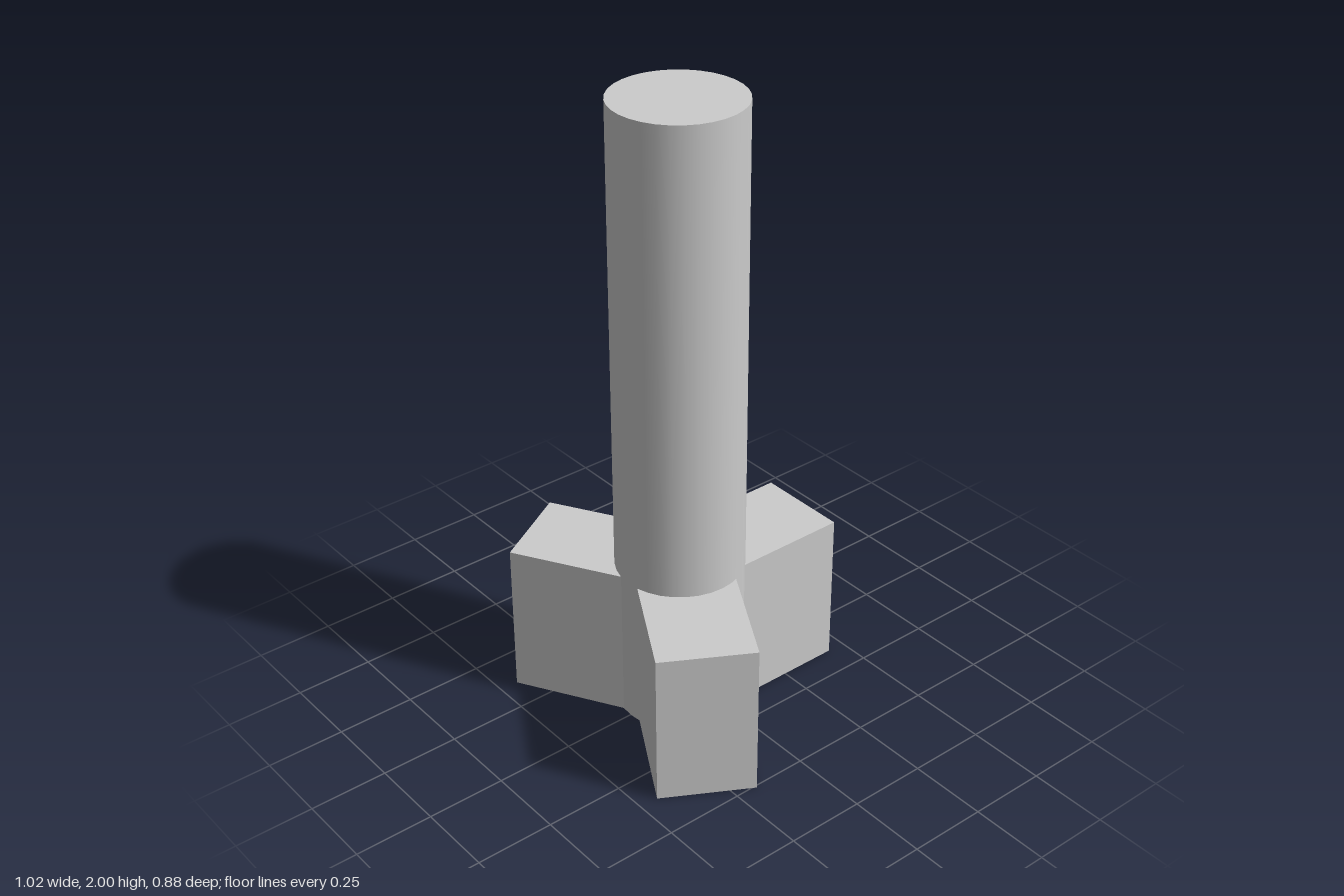
import * as THREE from 'three';

const SHAFT_RADIUS = 0.2;
const SHAFT_HEIGHT = 2;
const ARM_HALF_WIDTH = 0.15;
const ARM_REACH = 0.5;
const ARM_HEIGHT = 0.5;

// Block whose inner end is hollowed to fit around the shaft, pointing to -z
function armGeometry() {
  const r = SHAFT_RADIUS - 0.004;
  const a = Math.acos(ARM_HALF_WIDTH / r);
  const shape = new THREE.Shape();
  shape.moveTo(ARM_HALF_WIDTH, ARM_REACH);
  shape.lineTo(-ARM_HALF_WIDTH, ARM_REACH);
  shape.absarc(0, 0, r, Math.PI - a, a, true);
  shape.closePath();
  return new THREE.ExtrudeGeometry(shape, {
    depth: ARM_HEIGHT, bevelEnabled: false, curveSegments: 8,
  }).rotateX(-Math.PI / 2);
}

export function createModel() {
  const model = new THREE.Group();
  model.name = 'threeArmedShaft';
  const material = new THREE.MeshStandardMaterial({ color: 0xcccccc });

  // Round shaft running the full height
  const shaft = new THREE.Mesh(
    new THREE.CylinderGeometry(SHAFT_RADIUS, SHAFT_RADIUS, SHAFT_HEIGHT, 32), material);
  shaft.name = 'shaft';
  shaft.position.y = SHAFT_HEIGHT / 2;
  model.add(shaft);

  // Three equal arms around its foot
  const geometry = armGeometry();
  ['backArm', 'frontRightArm', 'frontLeftArm'].forEach((name, i) => {
    const arm = new THREE.Mesh(geometry, material);
    arm.name = name;
    arm.rotation.y = i * Math.PI * 2 / 3;
    model.add(arm);
  });

  // Shift so the footprint is centred front to back
  model.children.forEach((part) => { part.position.z = 0.06; });
  return model;
}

====

**Task to carry out**
Please retype exactly, and only, the lines starting at the one that contains "model.add(arm);" and ending with the last line of the material.

**Result for this exercise**
    model.add(arm);
  });

  // Shift so the footprint is centred front to back
  model.children.forEach((part) => { part.position.z = 0.06; });
  return model;
}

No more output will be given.